The colourful village of Paamiut – pronounced – Pa – aye – mute – sits at the mouth of the Kuannersooq Fjörd at the Labrador Sea, and means, “people who live at the mouth”. It is a small fishing village of about 1500 residents with a strong connection to the sea and is rich in Inuit culture. It also has a long history of whaling, but today the main fish is cod and it is typically sold to Spain & Portugal. Archeological discoveries indicate this area was inhabited as far back as 1500BC.
Walking about the town, you find again the colourful houses and a particularly beautiful church inspired by the Norwegian stave churches. The old graveyard at the side of the church, shows that many people die young here.

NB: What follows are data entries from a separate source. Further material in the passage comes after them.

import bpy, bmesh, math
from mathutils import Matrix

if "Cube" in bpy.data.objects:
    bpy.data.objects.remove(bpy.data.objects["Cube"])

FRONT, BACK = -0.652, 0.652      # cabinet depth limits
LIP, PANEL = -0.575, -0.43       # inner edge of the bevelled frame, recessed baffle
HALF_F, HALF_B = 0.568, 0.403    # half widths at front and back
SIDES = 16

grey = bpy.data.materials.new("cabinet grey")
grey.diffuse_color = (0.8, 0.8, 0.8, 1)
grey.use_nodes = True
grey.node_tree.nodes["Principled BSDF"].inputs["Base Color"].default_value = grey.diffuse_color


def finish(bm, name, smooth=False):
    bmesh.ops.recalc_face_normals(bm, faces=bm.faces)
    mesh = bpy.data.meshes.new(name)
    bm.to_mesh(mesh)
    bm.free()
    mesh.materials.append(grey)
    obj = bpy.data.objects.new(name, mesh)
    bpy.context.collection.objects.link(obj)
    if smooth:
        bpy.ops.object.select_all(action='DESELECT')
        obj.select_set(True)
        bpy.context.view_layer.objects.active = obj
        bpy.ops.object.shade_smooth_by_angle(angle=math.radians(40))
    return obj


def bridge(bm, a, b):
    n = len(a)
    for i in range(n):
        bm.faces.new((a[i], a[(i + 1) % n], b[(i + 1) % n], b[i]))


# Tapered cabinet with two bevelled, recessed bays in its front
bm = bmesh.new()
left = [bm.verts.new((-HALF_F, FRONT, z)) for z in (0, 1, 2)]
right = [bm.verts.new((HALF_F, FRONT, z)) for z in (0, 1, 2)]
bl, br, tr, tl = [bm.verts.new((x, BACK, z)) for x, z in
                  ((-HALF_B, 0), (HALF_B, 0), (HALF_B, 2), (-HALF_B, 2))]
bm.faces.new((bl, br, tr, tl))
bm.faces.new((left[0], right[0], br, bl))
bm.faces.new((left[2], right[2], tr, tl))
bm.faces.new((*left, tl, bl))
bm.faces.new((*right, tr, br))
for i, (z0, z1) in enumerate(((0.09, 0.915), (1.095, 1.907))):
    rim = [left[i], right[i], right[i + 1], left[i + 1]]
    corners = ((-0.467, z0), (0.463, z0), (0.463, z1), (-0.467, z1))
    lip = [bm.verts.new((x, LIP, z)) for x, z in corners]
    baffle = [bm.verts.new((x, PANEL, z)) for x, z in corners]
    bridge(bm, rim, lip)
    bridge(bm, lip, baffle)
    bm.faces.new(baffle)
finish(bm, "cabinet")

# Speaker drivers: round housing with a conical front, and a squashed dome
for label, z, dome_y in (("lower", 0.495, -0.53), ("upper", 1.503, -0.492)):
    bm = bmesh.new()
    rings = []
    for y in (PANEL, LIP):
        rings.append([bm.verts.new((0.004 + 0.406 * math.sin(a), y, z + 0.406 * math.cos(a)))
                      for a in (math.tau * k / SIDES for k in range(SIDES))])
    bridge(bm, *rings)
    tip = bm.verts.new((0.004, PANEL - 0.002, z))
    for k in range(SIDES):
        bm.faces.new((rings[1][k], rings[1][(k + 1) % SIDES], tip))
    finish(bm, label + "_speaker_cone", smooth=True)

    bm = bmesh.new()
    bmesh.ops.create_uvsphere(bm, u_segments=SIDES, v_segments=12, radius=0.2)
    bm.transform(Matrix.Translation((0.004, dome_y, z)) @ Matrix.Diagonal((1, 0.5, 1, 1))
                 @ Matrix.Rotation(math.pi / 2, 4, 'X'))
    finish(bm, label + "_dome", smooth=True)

I was intrigued by a structure I saw near the big park in this little town and wandered over to see what is was. I thought it was part of a boat with timbers. But as I got closer, it was a little house with little benches around the inside walls. The doorway was shaped like a whale’s tail and as I walked a little further around the structure, there I found – what? A slide. Someone had created a children’s play structure complete with a cement seal to ride or sit on.
Canada’s own north is brought to mind many times a day. It is in the faces of the people who live here, descended from our Inuit. It is in their art and in their history and their language, Greenlandic.